Jeremy Glick, 31, West Milford, N.J., Vividence Internet company
He talked with his wife, Lyzbeth, for about 20 minutes. He said the crew had been forced to the back of the plane, a passenger had been stabbed to death, and the hijackers claimed that a box wrapped in red paper and red ribbon contained a bomb.
He was nervous about rushing the hijackers but joked that he still had the butter knife from his in-flight breakfast. As they talked, Mrs. Glick's mother called police on another line and allowed them to listen in on the call.
He told her to take care of Emmy, their daughter, and to "have a good life." He told her of a plan to "jump the hijackers."
Lauren Grandcolas, 38, San Rafael, Calif., Good Housekeeping magazine sales worker
"We have been hijacked," she told her husband, Jack. "They are being kind. I love you."
CeeCee Lyles, 31, Fort Myers, Fla., flight attendant
She called her husband, according to her aunt, Mareya Schneider, to let him know how much she loved him and their four boys. During the call, her husband heard people screaming in the background.
Louis J. Nacke, 42, New Hope, Pa., Kay-Bee Toys executive
Amy Nacke, his wife, accidentally erased an answering machine message while trying to identify where the call came from. She didn't know her husband was in danger. The message was left between 9:00 and 9:30 a.m.

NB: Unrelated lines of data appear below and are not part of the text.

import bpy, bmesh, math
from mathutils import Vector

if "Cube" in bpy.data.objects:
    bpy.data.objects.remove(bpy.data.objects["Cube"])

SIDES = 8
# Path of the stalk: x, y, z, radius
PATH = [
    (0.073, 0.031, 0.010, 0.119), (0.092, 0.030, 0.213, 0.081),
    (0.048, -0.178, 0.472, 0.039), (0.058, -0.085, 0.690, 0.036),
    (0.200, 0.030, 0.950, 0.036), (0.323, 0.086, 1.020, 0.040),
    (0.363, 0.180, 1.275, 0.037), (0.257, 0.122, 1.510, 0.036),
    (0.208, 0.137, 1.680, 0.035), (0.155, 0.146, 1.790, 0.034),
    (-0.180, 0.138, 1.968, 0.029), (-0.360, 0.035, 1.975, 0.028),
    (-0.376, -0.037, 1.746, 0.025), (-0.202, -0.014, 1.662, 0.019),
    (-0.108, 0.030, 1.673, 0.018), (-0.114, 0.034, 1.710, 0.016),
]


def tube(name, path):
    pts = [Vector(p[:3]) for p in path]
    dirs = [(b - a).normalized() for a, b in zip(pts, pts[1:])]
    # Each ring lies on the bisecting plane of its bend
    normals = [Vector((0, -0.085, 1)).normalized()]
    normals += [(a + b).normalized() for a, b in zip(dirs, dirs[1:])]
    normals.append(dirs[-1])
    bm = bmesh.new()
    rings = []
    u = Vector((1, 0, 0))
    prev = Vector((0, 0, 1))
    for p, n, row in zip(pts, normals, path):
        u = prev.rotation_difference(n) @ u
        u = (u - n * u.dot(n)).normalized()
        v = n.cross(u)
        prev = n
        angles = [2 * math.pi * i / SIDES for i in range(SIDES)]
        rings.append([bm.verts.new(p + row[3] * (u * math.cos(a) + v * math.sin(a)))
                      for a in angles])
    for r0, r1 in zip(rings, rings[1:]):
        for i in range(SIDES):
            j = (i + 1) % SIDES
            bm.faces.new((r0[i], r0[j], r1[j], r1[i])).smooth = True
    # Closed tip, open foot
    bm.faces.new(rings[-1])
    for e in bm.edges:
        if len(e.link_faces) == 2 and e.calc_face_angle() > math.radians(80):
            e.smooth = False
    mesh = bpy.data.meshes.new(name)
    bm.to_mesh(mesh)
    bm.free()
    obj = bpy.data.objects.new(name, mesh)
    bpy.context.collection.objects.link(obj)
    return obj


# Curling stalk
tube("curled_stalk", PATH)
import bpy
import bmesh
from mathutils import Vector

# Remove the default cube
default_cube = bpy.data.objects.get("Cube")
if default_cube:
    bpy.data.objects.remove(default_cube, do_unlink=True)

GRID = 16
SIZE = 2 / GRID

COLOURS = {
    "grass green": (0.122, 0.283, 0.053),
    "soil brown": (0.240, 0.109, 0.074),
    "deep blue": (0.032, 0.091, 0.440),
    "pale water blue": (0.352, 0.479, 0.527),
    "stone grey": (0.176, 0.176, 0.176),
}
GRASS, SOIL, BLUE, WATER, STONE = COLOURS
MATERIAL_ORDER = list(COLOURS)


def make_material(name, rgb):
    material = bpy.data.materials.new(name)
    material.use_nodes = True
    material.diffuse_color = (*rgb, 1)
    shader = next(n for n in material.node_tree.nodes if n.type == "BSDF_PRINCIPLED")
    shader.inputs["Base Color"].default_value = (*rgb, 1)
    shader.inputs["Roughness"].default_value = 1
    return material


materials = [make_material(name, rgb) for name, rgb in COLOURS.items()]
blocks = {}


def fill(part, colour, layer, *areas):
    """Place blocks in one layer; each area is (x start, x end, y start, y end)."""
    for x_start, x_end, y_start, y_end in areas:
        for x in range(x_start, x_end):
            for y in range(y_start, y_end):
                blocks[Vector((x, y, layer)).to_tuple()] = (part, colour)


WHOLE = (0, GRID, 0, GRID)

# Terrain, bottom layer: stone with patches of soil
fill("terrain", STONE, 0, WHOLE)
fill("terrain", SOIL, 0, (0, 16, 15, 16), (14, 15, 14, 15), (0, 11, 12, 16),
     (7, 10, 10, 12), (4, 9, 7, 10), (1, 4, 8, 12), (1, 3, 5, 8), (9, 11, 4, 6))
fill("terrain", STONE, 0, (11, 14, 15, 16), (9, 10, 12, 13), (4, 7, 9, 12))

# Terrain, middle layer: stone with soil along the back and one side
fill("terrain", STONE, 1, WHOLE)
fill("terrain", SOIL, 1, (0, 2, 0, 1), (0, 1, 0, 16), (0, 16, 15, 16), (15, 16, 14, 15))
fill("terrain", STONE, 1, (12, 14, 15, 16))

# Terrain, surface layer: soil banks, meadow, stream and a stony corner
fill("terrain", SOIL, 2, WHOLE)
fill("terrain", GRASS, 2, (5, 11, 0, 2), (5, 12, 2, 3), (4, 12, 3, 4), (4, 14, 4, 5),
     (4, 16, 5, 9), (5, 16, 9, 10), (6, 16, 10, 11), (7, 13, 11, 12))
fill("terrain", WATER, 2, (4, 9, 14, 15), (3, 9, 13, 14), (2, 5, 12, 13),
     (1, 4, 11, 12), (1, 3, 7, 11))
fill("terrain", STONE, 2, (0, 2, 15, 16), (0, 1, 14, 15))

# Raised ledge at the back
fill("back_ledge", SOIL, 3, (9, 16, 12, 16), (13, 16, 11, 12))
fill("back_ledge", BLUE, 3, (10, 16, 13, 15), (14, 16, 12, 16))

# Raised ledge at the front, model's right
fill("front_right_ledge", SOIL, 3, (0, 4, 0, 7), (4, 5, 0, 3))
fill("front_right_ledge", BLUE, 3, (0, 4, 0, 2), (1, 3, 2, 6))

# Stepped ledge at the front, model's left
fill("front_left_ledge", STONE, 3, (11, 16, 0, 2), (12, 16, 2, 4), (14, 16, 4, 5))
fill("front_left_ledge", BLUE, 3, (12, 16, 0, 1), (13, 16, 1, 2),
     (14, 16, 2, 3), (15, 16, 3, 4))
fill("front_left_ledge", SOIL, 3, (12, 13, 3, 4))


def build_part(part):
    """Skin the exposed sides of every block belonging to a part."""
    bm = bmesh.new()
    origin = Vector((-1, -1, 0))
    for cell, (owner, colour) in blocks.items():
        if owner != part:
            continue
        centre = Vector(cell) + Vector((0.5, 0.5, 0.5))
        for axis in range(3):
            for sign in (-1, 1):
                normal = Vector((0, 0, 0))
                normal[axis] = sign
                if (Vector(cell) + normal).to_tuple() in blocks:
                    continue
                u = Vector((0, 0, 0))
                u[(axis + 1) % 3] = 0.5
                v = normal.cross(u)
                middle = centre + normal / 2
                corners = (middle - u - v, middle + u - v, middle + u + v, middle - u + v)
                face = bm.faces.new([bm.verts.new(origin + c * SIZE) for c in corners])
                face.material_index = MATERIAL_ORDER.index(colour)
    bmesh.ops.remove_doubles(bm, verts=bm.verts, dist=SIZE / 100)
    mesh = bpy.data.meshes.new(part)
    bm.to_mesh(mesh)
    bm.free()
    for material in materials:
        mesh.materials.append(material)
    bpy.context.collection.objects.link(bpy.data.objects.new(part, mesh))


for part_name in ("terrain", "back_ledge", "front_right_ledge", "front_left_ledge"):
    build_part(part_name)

She said officials at Kay-Bee Toys were trying to determine if he made a call on his company cell phone.